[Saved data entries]
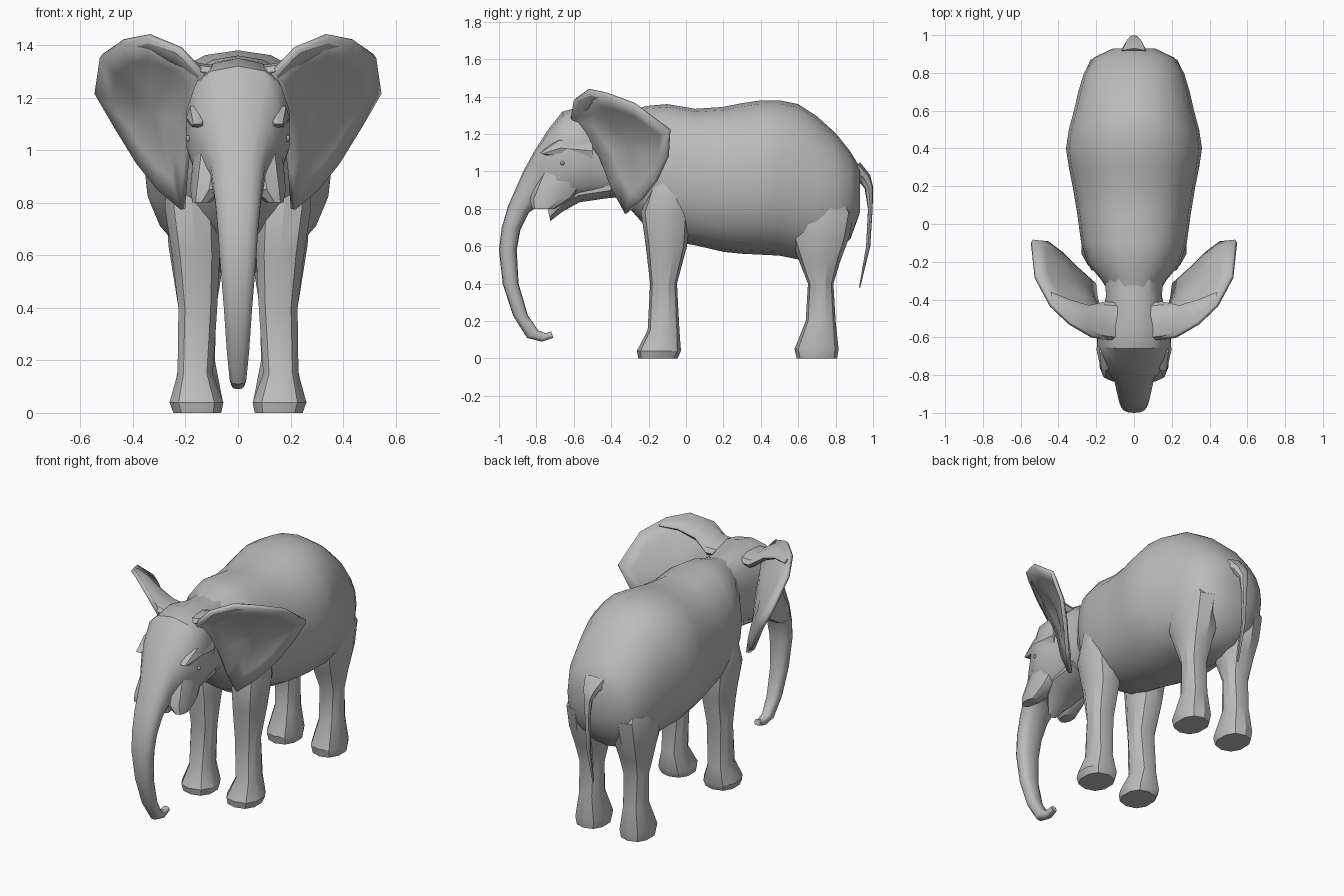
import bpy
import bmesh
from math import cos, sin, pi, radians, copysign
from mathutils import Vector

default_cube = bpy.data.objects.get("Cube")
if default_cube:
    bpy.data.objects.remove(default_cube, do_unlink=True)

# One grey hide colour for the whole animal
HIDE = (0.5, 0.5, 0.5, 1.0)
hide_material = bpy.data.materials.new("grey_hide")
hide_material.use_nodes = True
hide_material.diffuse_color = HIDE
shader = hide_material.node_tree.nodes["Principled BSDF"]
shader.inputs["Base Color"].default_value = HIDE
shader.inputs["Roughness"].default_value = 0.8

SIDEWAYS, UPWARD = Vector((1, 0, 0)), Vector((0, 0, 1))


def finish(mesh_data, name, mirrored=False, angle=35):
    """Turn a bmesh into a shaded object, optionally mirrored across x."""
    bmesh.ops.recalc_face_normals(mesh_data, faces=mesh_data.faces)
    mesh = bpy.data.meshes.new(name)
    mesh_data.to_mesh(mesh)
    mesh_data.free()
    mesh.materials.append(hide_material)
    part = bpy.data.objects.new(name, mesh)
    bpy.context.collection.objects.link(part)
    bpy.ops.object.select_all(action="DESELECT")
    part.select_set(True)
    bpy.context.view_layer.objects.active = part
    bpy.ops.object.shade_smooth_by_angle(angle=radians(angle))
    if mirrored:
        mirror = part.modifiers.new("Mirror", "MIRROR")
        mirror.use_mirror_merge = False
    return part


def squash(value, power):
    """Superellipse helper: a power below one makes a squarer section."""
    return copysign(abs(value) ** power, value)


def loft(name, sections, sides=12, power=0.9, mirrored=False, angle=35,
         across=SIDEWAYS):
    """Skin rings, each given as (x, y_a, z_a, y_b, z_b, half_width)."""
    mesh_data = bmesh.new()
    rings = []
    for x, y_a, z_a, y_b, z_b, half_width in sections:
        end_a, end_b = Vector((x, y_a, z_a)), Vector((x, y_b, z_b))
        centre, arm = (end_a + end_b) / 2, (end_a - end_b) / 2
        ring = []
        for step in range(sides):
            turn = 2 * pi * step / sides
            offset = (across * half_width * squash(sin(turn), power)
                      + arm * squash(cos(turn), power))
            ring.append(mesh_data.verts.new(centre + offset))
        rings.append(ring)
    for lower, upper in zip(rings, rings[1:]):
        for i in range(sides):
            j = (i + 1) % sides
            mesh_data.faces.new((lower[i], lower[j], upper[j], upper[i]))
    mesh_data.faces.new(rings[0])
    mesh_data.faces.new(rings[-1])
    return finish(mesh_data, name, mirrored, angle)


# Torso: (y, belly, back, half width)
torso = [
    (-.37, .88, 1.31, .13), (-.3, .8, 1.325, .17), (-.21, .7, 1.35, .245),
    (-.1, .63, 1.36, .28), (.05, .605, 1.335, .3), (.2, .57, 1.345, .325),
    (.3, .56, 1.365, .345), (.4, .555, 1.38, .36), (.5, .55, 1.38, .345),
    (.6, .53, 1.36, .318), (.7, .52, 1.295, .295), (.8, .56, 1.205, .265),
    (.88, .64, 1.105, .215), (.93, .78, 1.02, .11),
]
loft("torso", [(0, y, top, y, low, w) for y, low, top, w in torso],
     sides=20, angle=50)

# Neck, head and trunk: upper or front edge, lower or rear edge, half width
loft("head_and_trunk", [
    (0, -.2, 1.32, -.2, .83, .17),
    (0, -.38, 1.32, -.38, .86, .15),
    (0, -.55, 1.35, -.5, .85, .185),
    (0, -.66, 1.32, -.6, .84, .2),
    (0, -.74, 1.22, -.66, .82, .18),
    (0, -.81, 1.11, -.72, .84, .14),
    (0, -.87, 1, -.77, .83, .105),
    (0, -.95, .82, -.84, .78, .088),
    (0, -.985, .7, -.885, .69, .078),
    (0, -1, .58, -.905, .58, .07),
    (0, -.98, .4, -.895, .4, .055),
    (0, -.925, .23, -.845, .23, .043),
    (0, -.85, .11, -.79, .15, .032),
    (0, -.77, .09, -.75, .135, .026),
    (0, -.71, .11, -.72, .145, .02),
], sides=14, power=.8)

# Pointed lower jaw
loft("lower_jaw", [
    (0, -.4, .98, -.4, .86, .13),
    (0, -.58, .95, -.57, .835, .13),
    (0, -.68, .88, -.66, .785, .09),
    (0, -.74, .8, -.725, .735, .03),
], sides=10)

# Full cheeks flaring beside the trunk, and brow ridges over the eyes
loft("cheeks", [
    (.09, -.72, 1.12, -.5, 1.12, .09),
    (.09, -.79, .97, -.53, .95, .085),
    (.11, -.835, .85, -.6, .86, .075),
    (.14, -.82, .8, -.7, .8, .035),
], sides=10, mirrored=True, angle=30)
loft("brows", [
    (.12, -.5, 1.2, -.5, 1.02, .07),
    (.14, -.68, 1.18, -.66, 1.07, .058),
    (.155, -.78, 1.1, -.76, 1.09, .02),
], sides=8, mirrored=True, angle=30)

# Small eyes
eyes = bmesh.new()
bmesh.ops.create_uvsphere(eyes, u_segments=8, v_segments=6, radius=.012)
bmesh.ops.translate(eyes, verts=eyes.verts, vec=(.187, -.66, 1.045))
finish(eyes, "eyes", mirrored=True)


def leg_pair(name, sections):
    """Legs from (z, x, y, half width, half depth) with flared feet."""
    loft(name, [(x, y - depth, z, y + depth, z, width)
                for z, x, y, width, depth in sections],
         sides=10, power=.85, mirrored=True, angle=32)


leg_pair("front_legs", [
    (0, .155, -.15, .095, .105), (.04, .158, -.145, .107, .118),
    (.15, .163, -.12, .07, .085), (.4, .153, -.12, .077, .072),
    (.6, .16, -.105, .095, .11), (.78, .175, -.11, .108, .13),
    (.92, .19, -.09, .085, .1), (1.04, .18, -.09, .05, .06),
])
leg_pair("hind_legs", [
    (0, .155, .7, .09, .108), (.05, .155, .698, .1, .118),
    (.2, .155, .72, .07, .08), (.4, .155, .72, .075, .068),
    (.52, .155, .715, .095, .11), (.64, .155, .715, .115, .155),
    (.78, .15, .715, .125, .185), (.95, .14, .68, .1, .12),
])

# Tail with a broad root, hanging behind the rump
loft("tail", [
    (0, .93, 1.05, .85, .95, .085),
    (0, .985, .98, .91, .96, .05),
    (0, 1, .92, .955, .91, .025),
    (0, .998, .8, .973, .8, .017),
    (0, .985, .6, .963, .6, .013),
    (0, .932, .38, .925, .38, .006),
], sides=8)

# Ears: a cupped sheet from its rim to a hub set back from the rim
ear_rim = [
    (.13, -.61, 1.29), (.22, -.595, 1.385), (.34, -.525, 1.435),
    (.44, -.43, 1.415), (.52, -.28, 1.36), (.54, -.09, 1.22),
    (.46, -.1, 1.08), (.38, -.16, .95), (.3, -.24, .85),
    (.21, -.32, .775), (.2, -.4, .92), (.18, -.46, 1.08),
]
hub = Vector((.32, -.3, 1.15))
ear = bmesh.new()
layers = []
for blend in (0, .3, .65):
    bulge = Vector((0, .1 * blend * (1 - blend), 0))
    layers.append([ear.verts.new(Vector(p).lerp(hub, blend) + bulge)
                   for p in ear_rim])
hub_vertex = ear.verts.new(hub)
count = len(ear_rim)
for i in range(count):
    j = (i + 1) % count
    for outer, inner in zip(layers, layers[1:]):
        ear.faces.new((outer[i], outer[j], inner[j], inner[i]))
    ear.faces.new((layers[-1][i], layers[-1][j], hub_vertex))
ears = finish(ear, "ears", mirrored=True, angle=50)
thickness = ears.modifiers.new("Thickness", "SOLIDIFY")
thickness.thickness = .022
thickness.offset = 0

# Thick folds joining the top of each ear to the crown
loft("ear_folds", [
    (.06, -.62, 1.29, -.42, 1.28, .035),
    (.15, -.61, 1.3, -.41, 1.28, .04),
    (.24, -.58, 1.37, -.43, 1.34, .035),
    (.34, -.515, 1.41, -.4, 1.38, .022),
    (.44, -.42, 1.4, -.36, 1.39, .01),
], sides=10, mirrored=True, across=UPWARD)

§ EXERCISE DIRECTIONS: Every line above from the line with "centre, arm = (end_a" to the line with "arm * squash(cos(turn), power))" is wanted, ends included; write them out exactly and add no other line.

§ TASK RESPONSE:
        centre, arm = (end_a + end_b) / 2, (end_a - end_b) / 2
        ring = []
        for step in range(sides):
            turn = 2 * pi * step / sides
            offset = (across * half_width * squash(sin(turn), power)
                      + arm * squash(cos(turn), power))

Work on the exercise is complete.